September 7, 2009 |  2:12 pm

Cardinal Roger Mahony blesses a sanitation truck in honor of Labor Day. Hundreds attended a Monday mass at Cathedral of Our Lady of the Angels. Credit: Allen J. Schaben / Los Angeles Times Despite the recession, union membership in Southern California is on the rise, according to a study released Monday by UCLA’s Institute for Research on Labor and Employment.

The institute’s fifth annual report on the state of organized labor found that, between July 2008 and June 2009 — the peak of the current recession — unions gained almost 25,000 new members in Southern California and more than 131,000 statewide.

The gains follow decades of decline in union membership.

Union members still represent a minority all workers — about 18.3% of all employees in California and 17.5% in the Southern California region that includes Los Angeles, Orange, Riverside, Ventura and San Bernardino counties. However, the percentage of union membership has been rising the last two years, both in California and throughout the country.

Nationwide, union members represent about 12.4% of all workers. Across the country, the institute said, average hourly earnings are about $4 more for union workers than for non-union workers.

To mark Labor Day, Cardinal Roger Mahony celebrated a special Mass at the Cathedral of Our Lady of The Angels. He called on organized labor and employers to work together to put people back to work in lasting jobs.

“It isn’t just a matter of replacing yesterday’s jobs with more of yesterday’s jobs that may have no future,” Mahony told worshippers, including many union activists wearing T-shirts bearing their union affiliation. “That may have no future.”

Elsewhere in Southern California, union workers and their allies gathered for a parade in Wilmington and rally in Banning Park to press for government-funded healthcare benefits.

[Updated, 5 p.m.: Before celebrating Mass, Mahony blessed a sanitation truck, calling the act "a symbol of the dignity of our work." While delivering the blessing, he sprinkled the truck with holy water outside the cathedral.

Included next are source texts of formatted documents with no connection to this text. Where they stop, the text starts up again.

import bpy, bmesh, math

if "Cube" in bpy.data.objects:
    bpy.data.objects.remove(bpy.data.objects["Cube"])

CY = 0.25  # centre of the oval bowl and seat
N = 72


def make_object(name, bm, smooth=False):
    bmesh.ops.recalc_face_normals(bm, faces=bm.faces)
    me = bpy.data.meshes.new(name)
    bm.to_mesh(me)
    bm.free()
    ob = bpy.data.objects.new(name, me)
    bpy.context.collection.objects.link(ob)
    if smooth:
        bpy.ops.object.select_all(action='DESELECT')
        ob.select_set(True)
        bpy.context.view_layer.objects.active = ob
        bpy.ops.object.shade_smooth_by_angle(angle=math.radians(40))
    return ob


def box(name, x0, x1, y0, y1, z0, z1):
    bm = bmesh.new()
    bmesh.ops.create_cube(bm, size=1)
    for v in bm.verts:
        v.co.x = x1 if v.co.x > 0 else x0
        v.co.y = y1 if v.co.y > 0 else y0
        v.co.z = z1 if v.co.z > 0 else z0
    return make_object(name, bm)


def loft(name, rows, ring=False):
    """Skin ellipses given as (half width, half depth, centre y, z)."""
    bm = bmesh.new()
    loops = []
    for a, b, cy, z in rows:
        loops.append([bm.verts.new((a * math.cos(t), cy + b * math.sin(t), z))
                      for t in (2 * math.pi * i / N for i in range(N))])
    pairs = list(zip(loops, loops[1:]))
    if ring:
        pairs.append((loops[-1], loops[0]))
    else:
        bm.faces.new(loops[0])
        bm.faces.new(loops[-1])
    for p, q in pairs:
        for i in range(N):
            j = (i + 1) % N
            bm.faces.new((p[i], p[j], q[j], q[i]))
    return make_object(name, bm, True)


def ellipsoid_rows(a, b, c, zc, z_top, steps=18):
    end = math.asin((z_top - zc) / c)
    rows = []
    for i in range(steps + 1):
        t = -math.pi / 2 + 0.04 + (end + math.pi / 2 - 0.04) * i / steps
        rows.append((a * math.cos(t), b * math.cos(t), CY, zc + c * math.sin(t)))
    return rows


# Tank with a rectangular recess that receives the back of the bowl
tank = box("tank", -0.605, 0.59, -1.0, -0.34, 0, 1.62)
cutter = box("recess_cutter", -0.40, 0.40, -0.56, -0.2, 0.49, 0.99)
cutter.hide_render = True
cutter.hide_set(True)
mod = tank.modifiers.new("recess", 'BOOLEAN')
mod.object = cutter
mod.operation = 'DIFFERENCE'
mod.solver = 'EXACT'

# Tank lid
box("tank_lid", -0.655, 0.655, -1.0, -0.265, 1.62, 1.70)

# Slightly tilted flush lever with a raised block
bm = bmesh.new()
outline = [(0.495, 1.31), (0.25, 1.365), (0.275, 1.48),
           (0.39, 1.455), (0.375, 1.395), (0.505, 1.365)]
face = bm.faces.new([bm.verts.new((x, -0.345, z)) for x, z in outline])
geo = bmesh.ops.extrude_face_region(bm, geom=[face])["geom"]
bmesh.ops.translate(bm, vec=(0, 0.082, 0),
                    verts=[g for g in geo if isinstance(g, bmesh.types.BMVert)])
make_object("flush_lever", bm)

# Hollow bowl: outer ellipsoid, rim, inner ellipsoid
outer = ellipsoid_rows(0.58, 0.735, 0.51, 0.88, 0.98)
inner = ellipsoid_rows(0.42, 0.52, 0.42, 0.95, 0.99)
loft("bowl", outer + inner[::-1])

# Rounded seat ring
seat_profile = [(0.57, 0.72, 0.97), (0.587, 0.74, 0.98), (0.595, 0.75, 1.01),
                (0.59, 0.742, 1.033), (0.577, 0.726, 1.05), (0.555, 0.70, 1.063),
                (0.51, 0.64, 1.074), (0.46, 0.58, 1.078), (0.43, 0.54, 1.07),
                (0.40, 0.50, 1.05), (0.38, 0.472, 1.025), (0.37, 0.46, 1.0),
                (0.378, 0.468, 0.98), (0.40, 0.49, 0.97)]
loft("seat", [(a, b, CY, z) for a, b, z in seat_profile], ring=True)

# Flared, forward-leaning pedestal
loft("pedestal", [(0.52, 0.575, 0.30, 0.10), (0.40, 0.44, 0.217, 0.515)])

"Bless this truck, and those who use this truck," he said as workers in union T-shirts watched. "May they travel and use it safely, with care for the safety of others."

The act was meant to symbolize the struggle of working men and women to earn a living wage, healthcare and respect in the workplace, a union official said.

-- Patrick J. McDonnell

Photo: Cardinal Roger Mahony blesses a sanitation truck in honor of Labor Day.  Hundreds attended a Monday mass at Cathedral of Our Lady of the Angels.  Allen J. Schaben / Los Angeles Times